Transparency and Secret Sessions: A Tale of Two Terror Attacks
By Dave Lindorff
December 2, 2008
Before the odor of burned gunpowder has left the air of the Taj Mahal Hotel
in Mumbai, the US is lecturing India not to go off half-cocked and attack Pakistan,
simply because all of the attackers in the terrorist assaults in that city arrived
by boat, apparently from neighboring Pakistan. US officials, including Secretary
of State Condoleezza Rice, are calling on India to engage in a “transparent”
and “thorough” investigation into the attacks to establish who was
How different this is from the American government’s response to the
9-11 attacks in the US!
Instead of a “transparent” investigation, we got secret sessions
of the Congressional intelligence committees, closed-door interviews of key
officials, including President Bush and Vice President Cheney by the 9-11 Commission,
and of course the secret round [up] of thousands of mostly Islamic people living
in the US, many of whom were held for months incommunicado and without charge,
some of whom were subjected to torture, and many other of whom were deported
to likely arrest, torture and even death.
Instead of a calm assessment of what had happened and who was responsible,
the Bush Administration rounded up Saudi members of the Bin Laden family, and
others connected to the regime in Saudi Arabia, whence came most of the people
reportedly involved in the hijacking of the four planes used in the attacks,
and, with no attempt at interrogation, flew them home to Saudi Arabia.
Then, again with only minimal evidence, the US launched an all-out war within
days upon Afghanistan, with the goal of ousting and destroying the Taliban government
of that country. Shortly after that aggressive move, the Bush/Cheney administration
shifted its focus and launched an even larger all-out war against Iraq, a nation
that had no connection whatsoever with the attacks on the Pentagon and the World
So much for transparency and measured responses.
Here again, we have an example of the US expecting one mode of behavior for
the rest of the world, and another for itself.
We Americans, it would appear, are not required to operate in a logical manner,
are not required to think through the consequences of our actions, are not required

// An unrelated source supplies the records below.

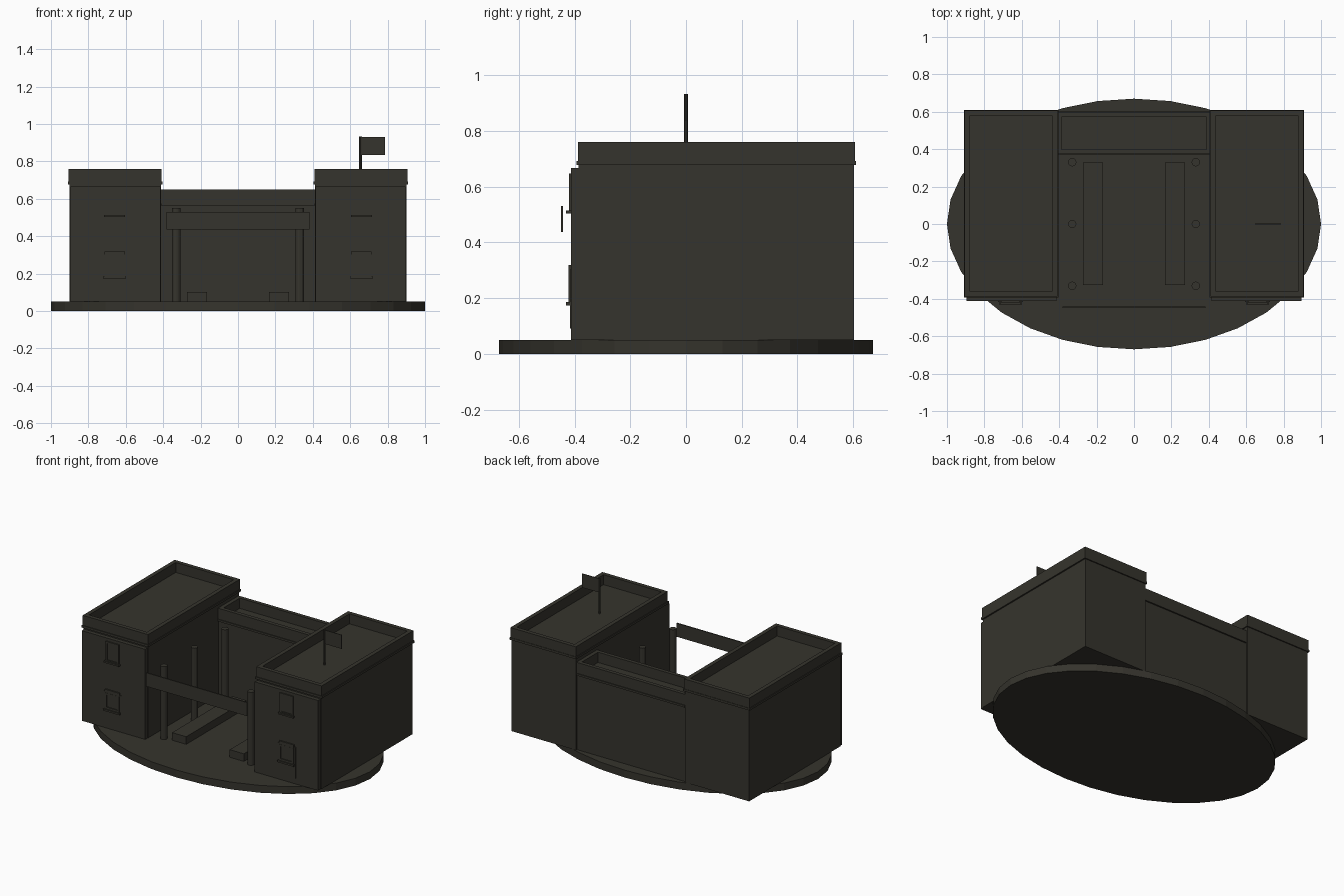
import bpy, bmesh, math

if "Cube" in bpy.data.objects:
    bpy.data.objects.remove(bpy.data.objects["Cube"])

mat = bpy.data.materials.new("dark olive")
mat.diffuse_color = (0.036, 0.034, 0.026, 1)
mat.use_nodes = True
mat.node_tree.nodes["Principled BSDF"].inputs["Base Color"].default_value = mat.diffuse_color


def finish(name, bm):
    me = bpy.data.meshes.new(name)
    bmesh.ops.recalc_face_normals(bm, faces=bm.faces)
    bm.to_mesh(me)
    bm.free()
    me.materials.append(mat)
    ob = bpy.data.objects.new(name, me)
    bpy.context.collection.objects.link(ob)
    return ob


def add_box(bm, x0, x1, y0, y1, z0, z1):
    vs = bmesh.ops.create_cube(bm, size=1)["verts"]
    for v in vs:
        v.co.x = x1 if v.co.x > 0 else x0
        v.co.y = y1 if v.co.y > 0 else y0
        v.co.z = z1 if v.co.z > 0 else z0


def box(name, *dims):
    bm = bmesh.new()
    add_box(bm, *dims)
    return finish(name, bm)


def cylinder(name, x, y, r, z0, z1, sides, sy=1.0):
    bm = bmesh.new()
    lo, hi = [], []
    for i in range(sides):
        a = 2 * math.pi * i / sides
        px, py = x + r * math.cos(a), y + r * sy * math.sin(a)
        lo.append(bm.verts.new((px, py, z0)))
        hi.append(bm.verts.new((px, py, z1)))
    bm.faces.new(lo)
    bm.faces.new(hi)
    for i in range(sides):
        j = (i + 1) % sides
        bm.faces.new((lo[i], lo[j], hi[j], hi[i]))
    return finish(name, bm)


def parapet(name, x0, x1, y0, y1, z0, z1, t):
    # four low walls around a sunken roof
    bm = bmesh.new()
    add_box(bm, x0, x1, y0, y0 + t, z0, z1)
    add_box(bm, x0, x1, y1 - t, y1, z0, z1)
    add_box(bm, x0, x0 + t, y0 + t, y1 - t, z0, z1)
    add_box(bm, x1 - t, x1, y0 + t, y1 - t, z0, z1)
    return finish(name, bm)


def window_frame(name, x0, x1, y0, y1, z0, z1, t):
    bm = bmesh.new()
    add_box(bm, x0, x1, y0, y1, z0, z0 + t)
    add_box(bm, x0, x1, y0, y1, z1 - t, z1)
    add_box(bm, x0, x0 + t, y0, y1, z0 + t, z1 - t)
    add_box(bm, x1 - t, x1, y0, y1, z0 + t, z1 - t)
    return finish(name, bm)


# oval ground slab
cylinder("ground_slab", 0, 0, 1.0, 0, 0.05, 32, 0.67)

# two side wings
for side, s in (("left", -1), ("right", 1)):
    def span(a, b):
        return tuple(sorted((s * a, s * b)))

    box(side + "_wing", *span(0.413, 0.90), -0.385, 0.602, 0.05, 0.69)
    box(side + "_cornice", *span(0.405, 0.91), -0.393, 0.61, 0.677, 0.692)
    parapet(side + "_parapet", *span(0.41, 0.905), -0.388, 0.607, 0.685, 0.76, 0.028)
    box(side + "_facade", *span(0.415, 0.895), -0.412, -0.38, 0.05, 0.667)

    # upper window
    c = s * 0.66
    box(side + "_upper_glass", c - 0.042, c + 0.042, -0.415, -0.41, 0.515, 0.64)
    window_frame(side + "_upper_frame", c - 0.05, c + 0.05, -0.42, -0.41, 0.51, 0.647, 0.012)
    box(side + "_upper_sill", c - 0.057, c + 0.057, -0.43, -0.41, 0.503, 0.514)
    # lower window with surround
    box(side + "_lower_surround", c - 0.067, c + 0.067, -0.416, -0.41, 0.09, 0.302)
    box(side + "_lower_header", c - 0.055, c + 0.055, -0.421, -0.41, 0.295, 0.318)
    window_frame(side + "_lower_frame", c - 0.055, c + 0.055, -0.422, -0.41, 0.185, 0.295, 0.014)
    box(side + "_lower_sill", c - 0.062, c + 0.062, -0.43, -0.41, 0.173, 0.185)

    # courtyard posts and bench
    for i, y in enumerate((-0.33, 0, 0.33)):
        cylinder(f"{side}_post_{i + 1}", s * 0.33, y, 0.022, 0.05, 0.55, 12)
    box(side + "_bench", *span(0.165, 0.272), -0.325, 0.328, 0.05, 0.102)

# rear connecting block
box("rear_block", -0.413, 0.413, 0.378, 0.592, 0.05, 0.58)
box("rear_cornice", -0.41, 0.41, 0.368, 0.602, 0.562, 0.576)
parapet("rear_parapet", -0.413, 0.413, 0.373, 0.597, 0.574, 0.65, 0.026)

# sign board hanging over the entrance
box("entrance_board", -0.382, 0.382, -0.449, -0.441, 0.437, 0.53)

# flag on the right roof
cylinder("flag_pole", 0.655, 0, 0.007, 0.69, 0.932, 8)
box("flag", 0.655, 0.787, -0.002, 0.002, 0.835, 0.93)
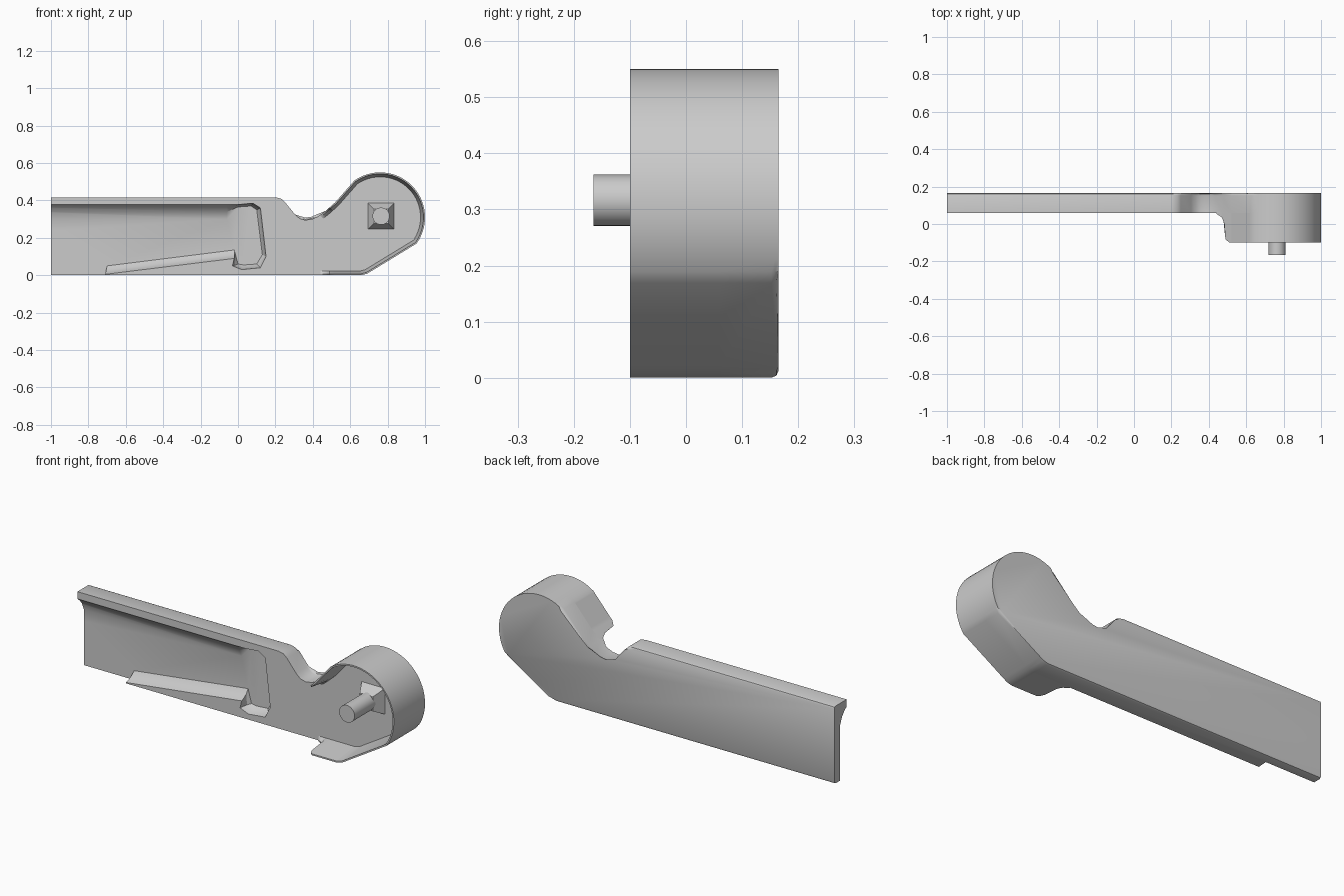
import bpy, bmesh, math
from mathutils import Vector

cube = bpy.data.objects.get("Cube")
if cube:
    bpy.data.objects.remove(cube, do_unlink=True)

BACK, FRONT, RIM, FLOOR = 0.165, 0.06, -0.10, 0.115

grey = bpy.data.materials.new("light grey")
grey.use_nodes = True
grey.diffuse_color = (0.6, 0.6, 0.6, 1)
grey.node_tree.nodes["Principled BSDF"].inputs["Base Color"].default_value = (0.6, 0.6, 0.6, 1)


def finish(bm, name):
    bmesh.ops.recalc_face_normals(bm, faces=bm.faces)
    mesh = bpy.data.meshes.new(name)
    bm.to_mesh(mesh)
    bm.free()
    mesh.materials.append(grey)
    obj = bpy.data.objects.new(name, mesh)
    bpy.context.collection.objects.link(obj)
    return obj


def smooth(obj):
    bpy.ops.object.select_all(action="DESELECT")
    obj.select_set(True)
    bpy.context.view_layer.objects.active = obj
    bpy.ops.object.shade_smooth_by_angle(angle=math.radians(32))


def loft(bm, loops):
    """Skin closed loops of equal length and cap both ends."""
    rings = [[bm.verts.new(p) for p in loop] for loop in loops]
    for a, b in zip(rings, rings[1:]):
        for i in range(len(a)):
            j = (i + 1) % len(a)
            bm.faces.new((a[i], a[j], b[j], b[i]))
    bm.faces.new(rings[0])
    bm.faces.new(rings[-1])


# Outline of the arm and round head, in x and z
head = Vector((0.76, 0.31))
arc = [head + 0.24 * Vector((math.cos(a), math.sin(a)))
       for a in (math.radians(-36 + 161 * i / 28) for i in range(29))]
valley = [(0.52, 0.39), (0.47, 0.345), (0.43, 0.315), (0.395, 0.3), (0.36, 0.295),
          (0.33, 0.303), (0.305, 0.325), (0.25, 0.392), (0.23, 0.41), (0.2, 0.417)]
lower = [(0.71, 0.02), (0.69, 0.008), (0.66, 0)]
outline = ([Vector((-1, 0))] + [Vector(p) for p in reversed(lower)] + arc
           + [Vector(p) for p in valley] + [Vector((-1, 0.417))])

# Arm plate with a rounded back edge
bm = bmesh.new()
loft(bm, [[(p.x, y, p.y) for p in outline] for y in (FRONT, BACK)])
back_edges = [e for e in bm.edges if all(v.co.y > BACK - 0.001 for v in e.verts)
              and not all(v.co.x < -0.999 for v in e.verts)]
bmesh.ops.bevel(bm, geom=back_edges, offset=0.013, segments=2, profile=0.5, affect="EDGES")
plate = finish(bm, "arm_plate")

# Recess with a filleted top flange and a tapering lower rib
mouth = [(-1.1, -0.1), (-0.71, -0.1), (-0.71, 0.005), (-0.02, 0.09), (-0.03, 0.05),
         (0.02, 0.03), (0.12, 0.04), (0.15, 0.1), (0.12, 0.36), (0.08, 0.385),
         (0, 0.378), (-0.06, 0.378), (-1.1, 0.378)]
bed = [(-1.1, -0.1), (-0.715, -0.1), (-0.7, 0.05), (-0.02, 0.135), (0, 0.06),
       (0.03, 0.055), (0.1, 0.06), (0.13, 0.11), (0.1, 0.35), (0.07, 0.37),
       (0, 0.365), (-0.06, 0.3), (-1.1, 0.3)]
bm = bmesh.new()
loops = []
for depth, blend in ((-0.1, 0), (0, 0), (0.35, 0.2), (0.7, 0.5), (1, 1)):
    y = FRONT + depth * (FLOOR - FRONT)
    pts = [Vector(a).lerp(Vector(b), blend) for a, b in zip(mouth, bed)]
    loops.append([(p.x, y, p.y) for p in pts])
loft(bm, loops)
bmesh.ops.triangulate(bm, faces=bm.faces)
cutter = finish(bm, "recess_cutter")
cutter.hide_render = True
cut = plate.modifiers.new("recess", "BOOLEAN")
cut.operation = "DIFFERENCE"
cut.solver = "EXACT"
cut.object = cutter
bpy.context.view_layer.objects.active = plate
bpy.ops.object.modifier_apply(modifier="recess")
bpy.data.objects.remove(cutter, do_unlink=True)
smooth(plate)


# Thin wall around the head, with shaped ends
def wall_front(x):
    steps = [(0.44, 0.055), (0.47, 0.035), (0.483, 0), (0.488, -0.08), (0.51, RIM)]
    for (x0, y0), (x1, y1) in zip(steps, steps[1:]):
        if x < x1:
            return y0 + (y1 - y0) * max(0, (x - x0) / (x1 - x0))
    return RIM


path = ([Vector((0.44, 0))] + [Vector(p) for p in reversed(lower)] + arc
        + [Vector(p) for p in valley[:2]] + [Vector((0.44, 0.322))])
stations = []
for a, b in zip(path, path[1:]):
    n = max(1, round((b - a).length / 0.008)) if min(a.x, b.x) < 0.55 else 1
    stations += [a.lerp(b, i / n) for i in range(n)]
stations.append(path[-1])
bm = bmesh.new()
loops = []
for i, p in enumerate(stations):
    t = (stations[min(i + 1, len(stations) - 1)] - stations[max(i - 1, 0)]).normalized()
    inward = Vector((-t.y, t.x))
    front = wall_front(p.x)
    lip, root = p + inward * 0.008, p + inward * 0.024
    loops.append([(p.x, FRONT, p.y), (p.x, front, p.y),
                  (lip.x, front, lip.y), (root.x, FRONT, root.y)])
loft(bm, loops)
smooth(finish(bm, "head_wall"))


# Pivot peg and its square tapered foot
def taper(name, sides, r0, r1, y0, y1, turn=0):
    bm = bmesh.new()
    angles = [turn + math.tau * i / sides for i in range(sides)]
    loft(bm, [[(0.765 + r * math.cos(a), y, 0.316 + r * math.sin(a)) for a in angles]
              for r, y in ((r0, y0), (r1, y1))])
    return finish(bm, name)


smooth(taper("pivot_peg", 24, 0.046, 0.046, FRONT + 0.01, -BACK))
taper("peg_foot", 4, 0.1, 0.055, FRONT + 0.002, 0.0, math.pi / 4)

to obey international laws, and are not required to listen to the counsel of
others. If the United Nations will not support our plan to attack and topple
the government of another sovereign nation, we will just do it ourselves. But
other countries may not behave in this manner.
There is another way that India and the US are different which has come to
light in this latest atrocity. Following the Mumbai attacks, India’s minister
of security resigned, in an admission that his department had failed to discover
an attack that was clearly at least six months in planning, and had failed to
prevent the massive loss of life because of inadequate preparation of police
and troops for such an eventuality (police and soldiers were not equipped even
with sniper rifles and scopes that might have enabled them to shoot and kill
some of the 10 terrorists with minimal threat to their hostages).
Nobody resigned for the manifold failings that led up to and allowed for the
9-11 attacks. Nobody resigned for intelligence failures, nobody resigned for
air defense failures, nobody resigned for investigative failures, nobody resigned
for the lies that were the basis for the attack on Afghanistan and the war against
Iraq. There has indeed been zero accountability in the US for the biggest national
security disaster since Pearl Harbor. But in India, it took only days for the
chief person responsible for security in the Indian government to resign his
post in disgrace.
Let us hope that saner heads prevail in India when it comes to Pakistan, as
the story of this latest terror action is exposed.
And let us hope that Americans finally demand an honest accounting of what
happened on 9/11/2001 and that those who are guilty of allowing it to happen,
and of sending the country off on a pointless, bloody and seemingly endless
jihad in the Middle East as a result are exposed and forced to pay for their
ineptness and their crimes.
DAVE LINDORFF is a Philadelphia-based journalist and columnist. His latest
book is “The Case for Impeachment” (St. Martin’s Press, 2006
and now available in paperback edition). His work is available at www.thiscantbehappening.net